# Student Population Growth at Vanderbilt

The ultimate goal of this project is to model the increasing, decreasing, or stagnant change in the student population at Vanderbilt University over time. The general methodology by which this will be accomplished is to establish linear equations that model the population in the k+1 year of a given grade level, and look for eigenvalues. More specifically, this means setting the determinant of (A- λI) equal to 0 (where A is the matrix derived from the linear equations) in order to solve for λ. From there, the growth rate in the population of Vanderbilt Undergraduate students will be determined. Ultimately, the ratios of the populations of different grades will be concluded.

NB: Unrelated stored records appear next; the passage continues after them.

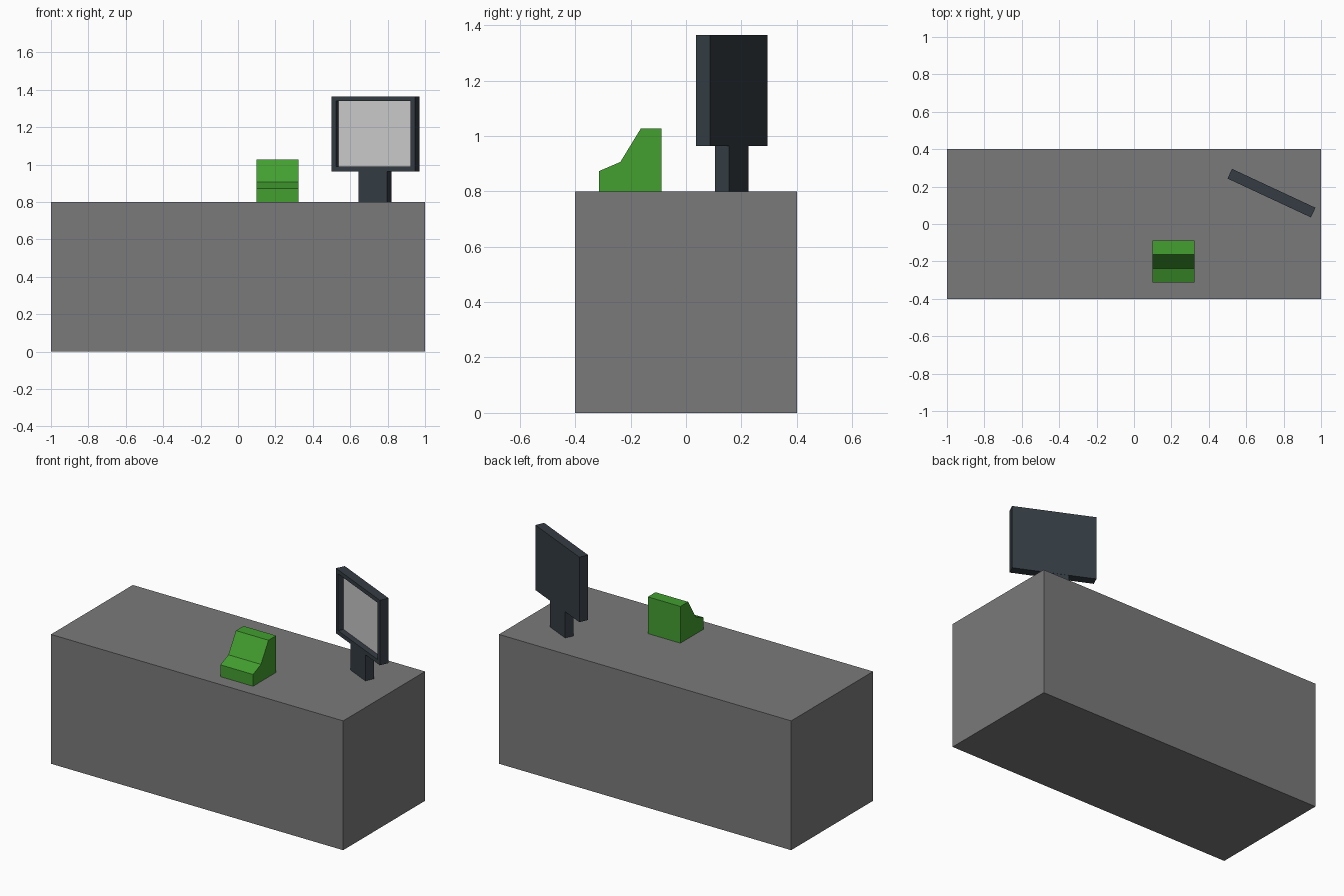
import bpy, bmesh, math
from mathutils import Matrix, Vector

if "Cube" in bpy.data.objects:
    bpy.data.objects.remove(bpy.data.objects["Cube"])


def material(name, color):
    m = bpy.data.materials.new(name)
    m.diffuse_color = (*color, 1)
    m.use_nodes = True
    m.node_tree.nodes["Principled BSDF"].inputs["Base Color"].default_value = m.diffuse_color
    return m


GREY = material("counter grey", (0.195, 0.195, 0.195))
GREEN = material("green", (0.056, 0.345, 0.03))
DARK = material("dark slate", (0.035, 0.046, 0.056))
LIGHT = material("screen light grey", (0.6, 0.6, 0.6))


def finish(bm, name, mats):
    bmesh.ops.recalc_face_normals(bm, faces=bm.faces)
    mesh = bpy.data.meshes.new(name)
    bm.to_mesh(mesh)
    bm.free()
    for m in mats:
        mesh.materials.append(m)
    obj = bpy.data.objects.new(name, mesh)
    bpy.context.collection.objects.link(obj)
    return obj


def box_bm(size, center=(0, 0, 0)):
    bm = bmesh.new()
    bmesh.ops.create_cube(bm, size=1, matrix=Matrix.Translation(center) @ Matrix.Diagonal((*size, 1)))
    return bm


def turn(obj, location):
    obj.location = location
    obj.rotation_euler.z = math.radians(-25)


# Solid counter block
finish(box_bm((2, 0.8, 0.8), (0, 0, 0.4)), "counter", [GREY])

# Small terminal: stepped side profile pushed along x
profile = [(-0.314, 0.8), (-0.314, 0.873), (-0.237, 0.906),
           (-0.163, 1.027), (-0.088, 1.027), (-0.088, 0.8)]
bm = bmesh.new()
side = bm.faces.new([bm.verts.new((0.1, y, z)) for y, z in profile])
ext = bmesh.ops.extrude_face_region(bm, geom=[side], use_keep_orig=True)
bmesh.ops.translate(bm, vec=(0.223, 0, 0),
                    verts=[v for v in ext["geom"] if isinstance(v, bmesh.types.BMVert)])
finish(bm, "card_terminal", [GREEN])

# Monitor housing with a recessed screen on its front face
W, T, H = 0.492, 0.057, 0.402
bm = box_bm((W, T, H))
bm.normal_update()
front = min(bm.faces, key=lambda f: f.normal.y)
bmesh.ops.inset_region(bm, faces=[front], thickness=0.036)
ext = bmesh.ops.extrude_discrete_faces(bm, faces=[front])
screen = ext["faces"][0]
bmesh.ops.translate(bm, vec=(0, 0.035, 0), verts=screen.verts)
screen.material_index = 1
turn(finish(bm, "monitor", [DARK, LIGHT]), (0.735, 0.165, 1.164))

# Monitor stand
turn(finish(box_bm((0.168, 0.055, 0.164)), "monitor_stand", [DARK]), (0.733, 0.166, 0.882))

Coefficients to the population-in-year-k variables will be computed where the data is available, and derived from reasonable assumptions where it is not. For example, the data on transfers in and out of the university after the first year are readily available for the public to see (it is provided by Vanderbilt). However, the overall negative effect of transfers and dropouts on the number of incoming freshmen cannot be easily determined without extensive (and expensive) research. Therefore, those values will be assumed (the assumptions will be a source of error). A 7 by 7 matrix, A, will result from the linear equations derived for the various grades. This presents a few additional challenges in calculating the determinant, as Wolfram Alpha has a 5 by 5 limit. Therefore, Matlab, or some other computing software, will be employed to find the determinant and later put (A- λI) in RREF.  The first four variables will be the four years at Vanderbilt in year k. The next variable will be the number of graduates who have just completed their 4 years. The last two variables will be the number of dropouts per year, and the net number of transfers per year.

It is understood that it is possible for “the numbers not to work out”. At the beginning of this proposal it was stated that we were going to see if the population is growing, declining, or remaining stagnant. However, if we actually find that it is declining, we know we have done something wrong (in terms of coefficients, not mathematics, most likely). Then, we will adjust our assumptions. Conveniently, we can also do a linear regression for the past year’s grade sizes (from released VU data) to get the actual student population growth rate. Our ultimate goal is for our numbers to produce those numbers.

Finally, this problem is useful to solve, as Vanderbilt needs to predict growth trends in its student population. This is so that the school may efficiently increase capacity of student housing, faculty size, and other amenities that are necessary for a college.